Regional Spotlight: Gunnison County
Gunnison County Extension, located on the western side of the state, is a central part of the local community and food system. As the County Director for the last 11 years, Eric McPhail spearheads county efforts to unite a diverse community through Extension’s programs and events. One relationship Extension maintains is with Western State Colorado University (WSCU). Although WSCU is mainly a liberal arts college, it has expanded to include agricultural programs. The university has offered a Master’s in Environmental Management with a track in Sustainable and Resilient Communities for the last three years, and McPhail teaches agricultural classes as a part of that degree. WSCU’s School of Business and CSU Extension are additionally partnering together to host the 5th Annual Gunnison Valley Farm-to-Table conference on March 30th and 31st, 2017. Speakers and professors from CSU, Extension, local organizations, and other areas of expertise will be presenting on topics such as water law, agritourism, food market trends, poultry processing, and market channel assessment.

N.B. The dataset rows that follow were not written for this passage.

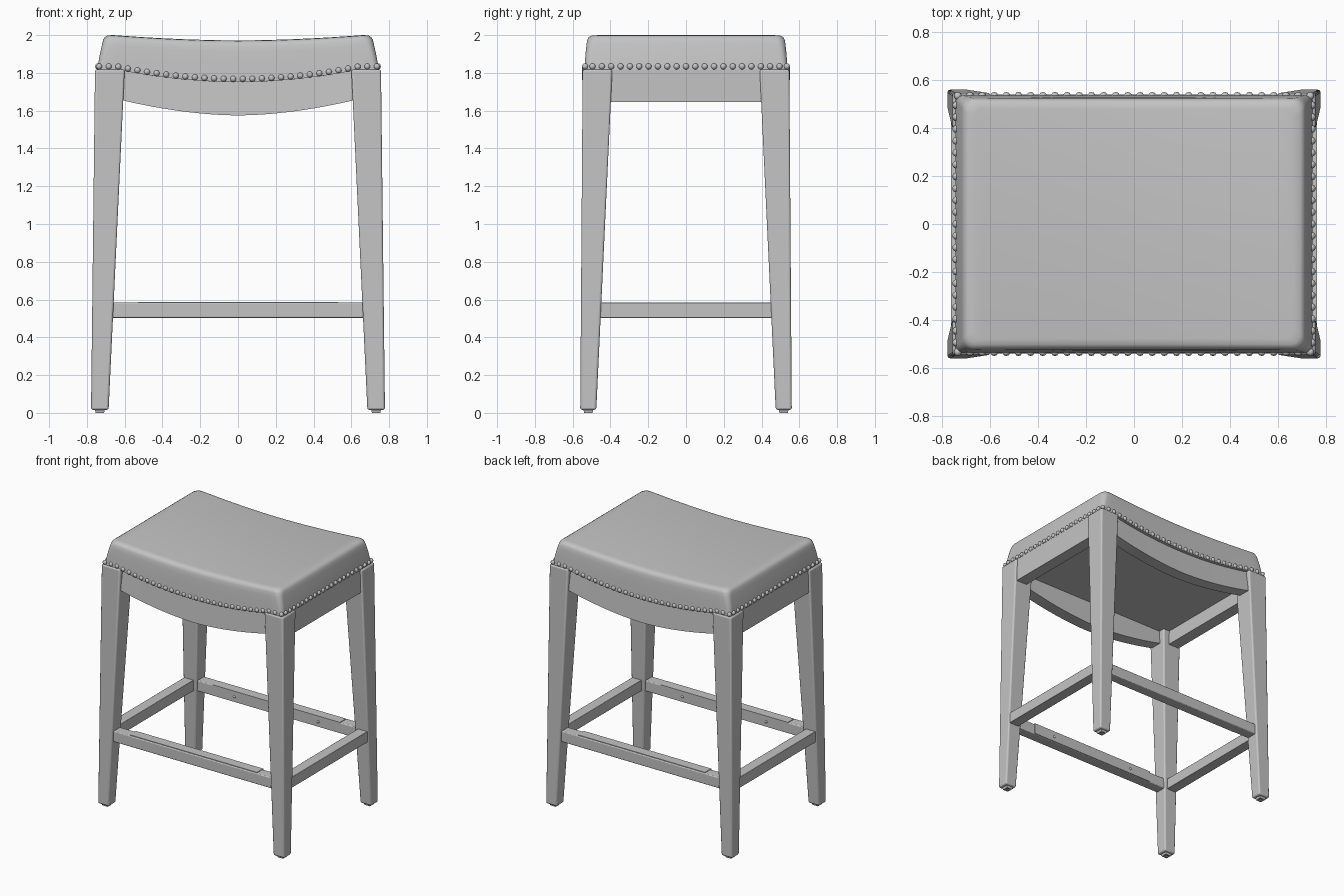
import bpy, bmesh, math

if "Cube" in bpy.data.objects:
    bpy.data.objects.remove(bpy.data.objects["Cube"])

grey = bpy.data.materials.new("plain grey")
grey.diffuse_color = (0.55, 0.55, 0.55, 1)
grey.use_nodes = True
grey.node_tree.nodes["Principled BSDF"].inputs["Base Color"].default_value = grey.diffuse_color


def finish(bm, name, bevel=0.0, segments=2, angle=35):
    bmesh.ops.recalc_face_normals(bm, faces=bm.faces)
    me = bpy.data.meshes.new(name)
    bm.to_mesh(me)
    bm.free()
    me.materials.append(grey)
    ob = bpy.data.objects.new(name, me)
    bpy.context.collection.objects.link(ob)
    if bevel:
        m = ob.modifiers.new("soft edges", 'BEVEL')
        m.width, m.segments = bevel, segments
    bpy.ops.object.select_all(action='DESELECT')
    ob.select_set(True)
    bpy.context.view_layer.objects.active = ob
    bpy.ops.object.shade_smooth_by_angle(angle=math.radians(angle))
    return ob


def loft(bm, rings, cap=True):
    """Join equal-length closed rings of points with quads."""
    vs = [[bm.verts.new(p) for p in r] for r in rings]
    n = len(vs[0])
    for a, b in zip(vs, vs[1:]):
        for i in range(n):
            j = (i + 1) % n
            bm.faces.new((a[i], a[j], b[j], b[i]))
    if cap:
        bm.faces.new(vs[0])
        bm.faces.new(vs[-1])
    return vs


def rect(x0, x1, y0, y1, z):
    return [(x0, y0, z), (x1, y0, z), (x1, y1, z), (x0, y1, z)]


def box(name, x0, x1, y0, y1, z0, z1, bevel=0.0, segments=2):
    bm = bmesh.new()
    loft(bm, [rect(x0, x1, y0, y1, z0), rect(x0, x1, y0, y1, z1)])
    return finish(bm, name, bevel, segments)


def seat_bottom(x):
    return 1.752 + 0.066 * min(abs(x) / 0.64, 1) ** 2


def seat_top(x):
    return 1.972 + 0.028 * min(abs(x) / 0.66, 1) ** 1.8


# Cushion: rounded-rectangle rings that follow the saddle curve
def front_half(hx, hy, r):
    pts = []
    for k in range(6):
        a = math.radians(90 * k / 5)
        pts.append((-hx + r - r * math.cos(a), -hy + r - r * math.sin(a)))
    n = 28
    pts += [(-(hx - r) + 2 * (hx - r) * i / n, -hy) for i in range(1, n)]
    return pts + [(-x, y) for x, y in pts[5::-1]]


bm = bmesh.new()
rings = []
# (x inset, y inset, height fraction, corner radius)
for ix, iy, t, r in [(0.03, 0.03, 0, 0.03), (0, 0, 0, 0.03), (0.004, 0.002, 0.15, 0.03),
                     (0.014, 0.006, 0.45, 0.035), (0.025, 0.011, 0.72, 0.04),
                     (0.031, 0.015, 0.86, 0.045), (0.039, 0.022, 0.94, 0.045),
                     (0.052, 0.036, 0.985, 0.045), (0.078, 0.06, 1, 0.04)]:
    half = front_half(0.745 - ix, 0.538 - iy, r)
    loop = half + [(x, -y) for x, y in reversed(half)]
    rings.append([(x, y, seat_bottom(x) * (1 - t) + seat_top(x) * t) for x, y in loop])
vs = loft(bm, rings, cap=False)
for ring in (vs[0], vs[-1]):
    n = len(ring)
    for i in range(n // 2 - 1):
        bm.faces.new((ring[i], ring[i + 1], ring[n - 2 - i], ring[n - 1 - i]))
finish(bm, "seat_cushion", angle=50)

# Flat board closing the seat frame from below
box("seat_board", -0.665, 0.665, -0.45, 0.45, 1.75, 1.76)

# Nail heads along the lower edge of the cushion
bm = bmesh.new()


def nail(x, y):
    s = bmesh.ops.create_uvsphere(bm, u_segments=10, v_segments=6, radius=0.0165)
    bmesh.ops.translate(bm, verts=s["verts"], vec=(x, y, seat_bottom(x) + 0.016))


for s in (-1, 1):
    for i in range(30):
        nail(-0.735 + 1.47 * i / 29, s * 0.534)
    for i in range(21):
        nail(s * 0.741, -0.495 + 0.99 * i / 20)
finish(bm, "nail_heads", angle=60)

# Tapered legs with small square glides
for sx, wx in ((-1, "left"), (1, "right")):
    for sy, wy in ((-1, "front"), (1, "back")):
        bm = bmesh.new()
        loft(bm, [rect(sx * 0.685, sx * 0.778, sy * 0.475, sy * 0.56, 0.016),
                  rect(sx * 0.60, sx * 0.757, sy * 0.39, sy * 0.547, 1.818)])
        finish(bm, f"{wy}_{wx}_leg", 0.011, 3)
        bm = bmesh.new()
        cx, cy = sx * 0.731, sy * 0.517
        loft(bm, [rect(cx - h, cx + h, cy - h, cy + h, z)
                  for h, z in ((0.012, 0.006), (0.012, 0), (0.022, 0), (0.027, 0.02))])
        finish(bm, f"{wy}_{wx}_glide")

# Bowed front and back aprons, tucked slightly under the cushion
for sy, wy in ((-1, "front"), (1, "back")):
    bm = bmesh.new()
    loop = []
    for i in range(25):
        x = -0.615 + 1.23 * i / 24
        b = 1.575 + 0.077 * (abs(x) / 0.6) ** 1.8
        t = seat_bottom(x) + 0.003
        loop.append([(x, sy * 0.44, b), (x, sy * 0.53, b), (x, sy * 0.515, t), (x, sy * 0.44, t)])
    loft(bm, loop)
    finish(bm, f"{wy}_apron")

# Straight side aprons and side stretchers
for sx, wx in ((-1, "left"), (1, "right")):
    box(f"{wx}_apron", *sorted((sx * 0.655, sx * 0.745)), -0.41, 0.41, 1.645, 1.817)
    box(f"{wx}_stretcher", *sorted((sx * 0.685, sx * 0.764)), -0.467, 0.467, 0.503, 0.584, 0.003)

# Front and back stretchers, each with an angle plate and screws on the inside
for sy, wy in ((-1, "front"), (1, "back")):
    box(f"{wy}_stretcher", -0.685, 0.685, *sorted((sy * 0.46, sy * 0.54)), 0.503, 0.584, 0.006, 3)
    bm = bmesh.new()
    profile = [(0.53, 0.582), (0.53, 0.588), (0.456, 0.588),
               (0.456, 0.507), (0.461, 0.507), (0.461, 0.582)]
    loft(bm, [[(x, sy * y, z) for y, z in profile] for x in (-0.53, 0.53)])
    finish(bm, f"{wy}_foot_plate")
    bm = bmesh.new()
    for x in (-0.35, 0.35):
        s = bmesh.ops.create_uvsphere(bm, u_segments=10, v_segments=6, radius=0.01)
        bmesh.ops.translate(bm, verts=s["verts"], vec=(x, sy * 0.458, 0.545))
    finish(bm, f"{wy}_plate_screws", angle=60)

McPhail’s Master’s Degree in Animal Nutrition from Texas A&M contributes to his extensive knowledge of hay and livestock production, but he coordinates horticulture-related projects as well. About six years ago, he collaborated with the San Luis Valley Extension Research Station to research small-scale potato production. Backyard growers in Gunnison County are given five potatoes of a certain variety to grow and observe. In exchange for seed, the 50+ participants are asked to fill out surveys about each variety. These data ares communicated back to the experiment station and used to evaluate variety performance.
With the number of new farmers adding to an already rich history of legacy growers and ranchers in the area, Eric McPhail and Gunnison County Extension strive to not only provide programs to address numerous ideas about food, but to also promote collaboration within the community. Like WSCU’s motto says, it really is “Learning, Elevated.” For information about the county’s other programs and events, please visit http://www.gunnison.colostate.edu/index.shtml.